> [YOUR ASSIGNMENT]: Within the records below, find each line that holds the string "moveTo", then copy it.

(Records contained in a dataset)
╭──
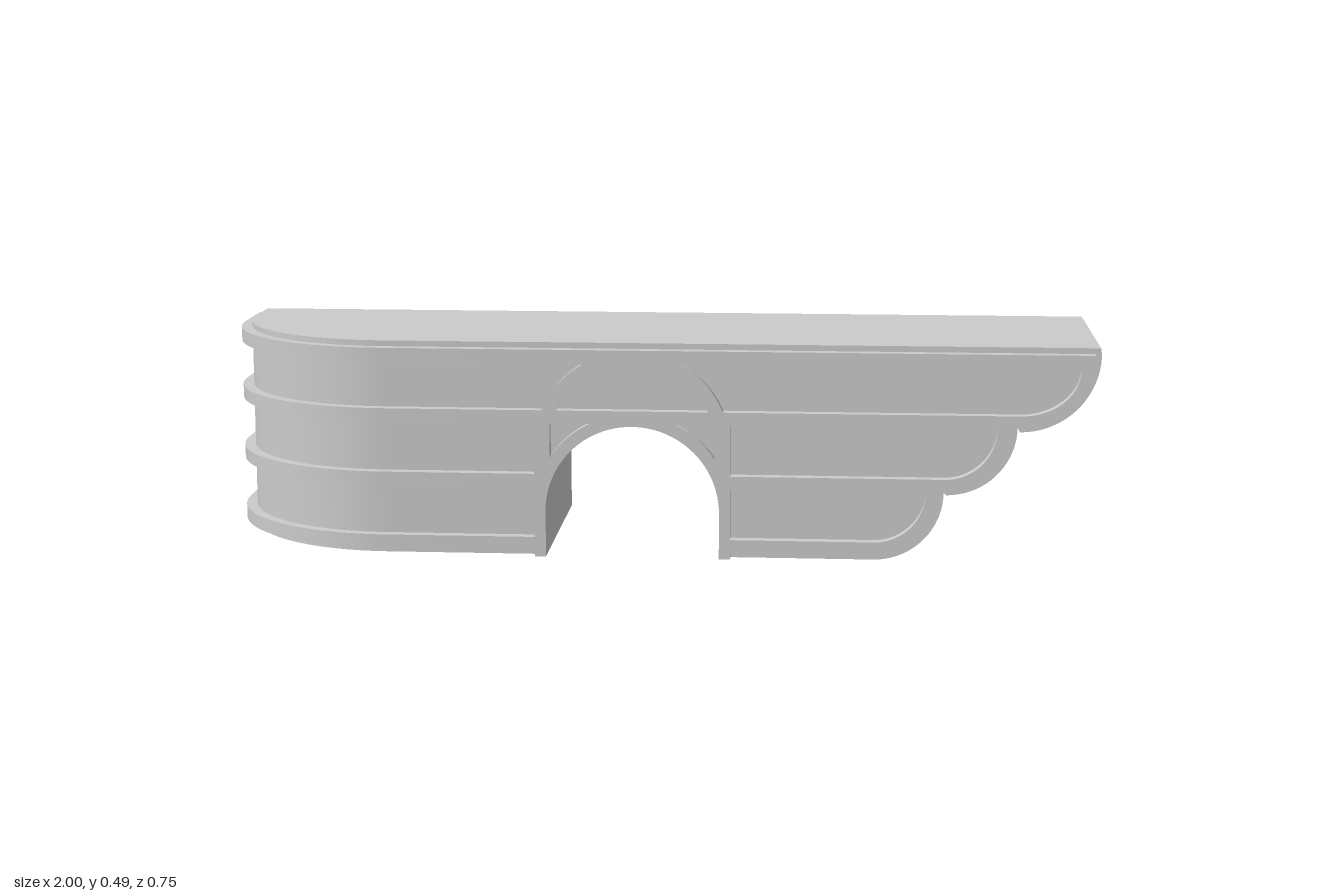
import * as THREE from 'three';
import { toCreasedNormals } from 'three/addons/utils/BufferGeometryUtils.js';

const { PI } = Math;
const AX = -0.04, R = 0.195, RO = 0.22, SPRING = 0.25, LOW = 0.105; // arch axis, radii, spring heights
const H = 0.485, LIP = 0.013, FRONT = 0.348, BACK = -0.147, T = 0.025;
const ROWS = [[0.045, 0.16], [0.19, 0.305], [0.335, 0.44]]; // recessed panel heights
const BANDS = [[LIP, 0.045], [0.16, 0.19], [0.305, 0.335], [0.44, H - LIP]];
const A_LO = Math.asin((0.335 - SPRING) / RO), A_HI = Math.asin((0.44 - SPRING) / RO);

const poly = pts => new THREE.Shape(pts.map(p => new THREE.Vector2(...p)));

export function createModel() {
  const root = new THREE.Group();
  const mat = new THREE.MeshStandardMaterial({ color: 0xcccccc });

  // axis 'z': shape in (x, y); 'x': shape in (-z, y); 'y': shape in (x, -z)
  function slab(name, shape, axis, from, to, parent = root) {
    let g = new THREE.ExtrudeGeometry(shape, { depth: to - from, bevelEnabled: false, curveSegments: 24 });
    g.translate(0, 0, from);
    if (axis === 'x') g.rotateY(PI / 2);
    if (axis === 'y') g.rotateX(-PI / 2);
    g = toCreasedNormals(g, 0.5);
    const m = new THREE.Mesh(g, mat);
    m.name = name;
    parent.add(m);
    return m;
  }

  // Arched notch, then the three-step scalloped right end, inset by d
  function archAndSteps(s, spring, d) {
    s.lineTo(AX - R, 0);
    s.lineTo(AX - R, spring);
    s.absarc(AX, spring, R, PI, 0, true);
    s.lineTo(AX + R, 0);
    s.lineTo(AX + RO, 0);
    if (d) s.lineTo(AX + RO, d);
    s.absarc(0.5, 0.155, 0.155 - d, -PI / 2, 0, false);
    s.absarc(0.66, 0.305, 0.155 - d, -PI / 2, 0, false);
    s.absarc(0.82, 0.47, 0.175 - d, -PI / 2, 0, false);
    s.lineTo(0.993 - d, H - d);
  }

  // Panel openings to the right of the arch
  function rightPanels() {
    const ends = [[0.5, 0.115], [0.655, 0.115], [0.82, 0.13]];
    return ROWS.map(([y0, y1], i) => {
      const p = new THREE.Path(), [cx, rx] = ends[i];
      if (i < 2) p.moveTo(AX + RO, y1).lineTo(AX + RO, y0);
      else p.absarc(AX, SPRING, RO, A_HI, A_LO, true);
      p.lineTo(cx, y0);
      p.absellipse(cx, y1, rx, y1 - y0, -PI / 2, 0, false);
      return p;
    });
  }

  // Main block with tunnel
  const core = new THREE.Shape();
  core.moveTo(-0.6, 0);
  archAndSteps(core, SPRING, 0);
  core.lineTo(-0.6, H);
  slab('mainBody', core, 'z', BACK, FRONT);

  // Rounded end block
  const end = new THREE.Shape();
  end.moveTo(-0.6, -BACK);
  end.lineTo(-0.975, -BACK);
  end.lineTo(-0.975, 0.027);
  end.absarc(-0.6, 0.027, 0.375, PI, 1.5 * PI, false);
  slab('roundedEnd', end, 'y', 0, H);

  // Sloped wing at the back
  const wingProfile = d => [
    [0.14, d], [0.342 - d * 0.4, d], [0.36 - d, 0.012 + d * 0.8], [0.372 - d, 0.03 + d * 0.4], [0.372 - d, 0.062],
    [0.285 - d, 0.37], [0.27 - d, 0.398 - d * 0.3], [0.25 - d * 0.8, 0.424 - d * 0.6], [0.225 - d * 0.6, 0.448 - d * 0.8],
    [0.198 - d * 0.4, 0.467 - d], [0.172, 0.48 - d], [0.147, H - d], [0.14, H - d]];
  slab('wing', poly(wingProfile(0)), 'x', -0.975, -0.49);

  // Wing frame on the inner side
  const edges = [
    [[0.33, 0.045], [0.31, 0.16]],
    [[0.295, 0.19], [0.265, 0.305]],
    [[0.252, 0.335], [0.238, 0.375], [0.215, 0.405], [0.192, 0.427], [0.165, 0.44]]];
  const wingFrame = poly(wingProfile(LIP));
  wingFrame.holes = ROWS.map(([y0, y1], i) => poly([[0.1465, y0], ...edges[i], [0.1465, y1]]));
  slab('wingInnerFrame', wingFrame, 'x', -0.491, -0.465);

  // Wing border on the outer side
  const border = poly([...wingProfile(LIP).slice(1, -1), ...edges.flat().reverse(), [0.3, 0.045], [0.3, LIP]]);
  slab('wingOuterBorder', border, 'x', -1, -0.974);

  // Horizontal bands wrapping the rounded corner
  const starts = [-0.25, -0.25, -0.24, -0.14], stops = [0.335, 0.308, 0.262, 0.17];
  BANDS.forEach(([y0, y1], i) => {
    const s = new THREE.Shape();
    s.moveTo(-0.974, stops[i]);
    s.lineTo(-1, stops[i]);
    s.absarc(-0.6, 0.027, 0.4, PI, 1.5 * PI, false);
    s.lineTo(starts[i], -0.373);
    s.lineTo(starts[i], -0.347);
    s.absarc(-0.6, 0.027, 0.374, 1.5 * PI, PI, true);
    slab('cornerBand', s, 'y', y0, y1);
  });

  // Front frame with low arch, lunette and spandrel openings
  const front = new THREE.Shape();
  front.moveTo(AX - RO, 0);
  archAndSteps(front, LOW, LIP);
  front.lineTo(-0.15, H - LIP);
  front.absarc(AX, SPRING, RO, PI - A_HI, PI, false);
  const lunette = new THREE.Path(), ri = 0.19, la = Math.asin((0.335 - SPRING) / ri);
  lunette.absarc(AX, SPRING, ri, la, PI - la, false);
  const spandrels = [1, -1].map(side => {
    const pts = [[AX + side * 0.185, 0.305]];
    const a0 = Math.acos(0.185 / 0.222), a1 = Math.asin(0.2 / 0.222);
    for (let i = 0; i <= 8; i++) {
      const a = a0 + (a1 - a0) * i / 8;
      pts.push([AX + side * 0.222 * Math.cos(a), LOW + 0.222 * Math.sin(a)]);
    }
    return poly(pts);
  });
  front.holes = [...rightPanels(), lunette, ...spandrels];
  slab('frontFrame', front, 'z', FRONT - 0.001, FRONT + T);

  // Screen closing the top of the tunnel at the front
  const screen = new THREE.Shape();
  screen.moveTo(AX - R - 0.003, LOW);
  screen.absarc(AX, LOW, R, PI, 0, true);
  screen.lineTo(AX + R + 0.003, LOW);
  screen.absarc(AX, SPRING, R + 0.003, 0, PI, false);
  slab('archScreen', screen, 'z', FRONT - 0.025, FRONT);

  // Back frame with the tall arch
  const back = new THREE.Shape();
  back.moveTo(-0.52, LIP);
  back.lineTo(AX - RO, LIP);
  back.lineTo(AX - RO, 0);
  archAndSteps(back, SPRING, LIP);
  back.lineTo(-0.52, H - LIP);
  back.holes = rightPanels();
  ROWS.forEach(([y0, y1], i) => {
    const p = new THREE.Path();
    p.moveTo(-0.495, y1);
    p.lineTo(-0.495, y0);
    if (i < 2) p.lineTo(AX - RO, y0).lineTo(AX - RO, y1);
    else p.absarc(AX, SPRING, RO, PI - A_LO, PI - A_HI, true);
    back.holes.push(p);
  });
  slab('backFrame', back, 'z', BACK - T, BACK + 0.001);

  // Pair of half-round pads on the wing slope
  const pads = new THREE.Group();
  pads.name = 'slopePads';
  const gap = Math.asin(0.022 / 0.065);
  for (const turn of [0, PI]) {
    const s = new THREE.Shape();
    s.absarc(0, 0, 0.065, turn + gap, turn + PI - gap, false);
    slab('halfRoundPad', s, 'z', -0.01, 0.011, pads);
  }
  pads.position.set(-0.74, 0.315, -0.3007);
  pads.lookAt(-0.74, 0.315 + 0.274, -0.3007 - 0.96);
  root.add(pads);

  return root;
}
╰──
> [SOLUTION]:
      if (i < 2) p.moveTo(AX + RO, y1).lineTo(AX + RO, y0);
  core.moveTo(-0.6, 0);
  end.moveTo(-0.6, -BACK);
    s.moveTo(-0.974, stops[i]);
  front.moveTo(AX - RO, 0);
  screen.moveTo(AX - R - 0.003, LOW);
  back.moveTo(-0.52, LIP);
    p.moveTo(-0.495, y1);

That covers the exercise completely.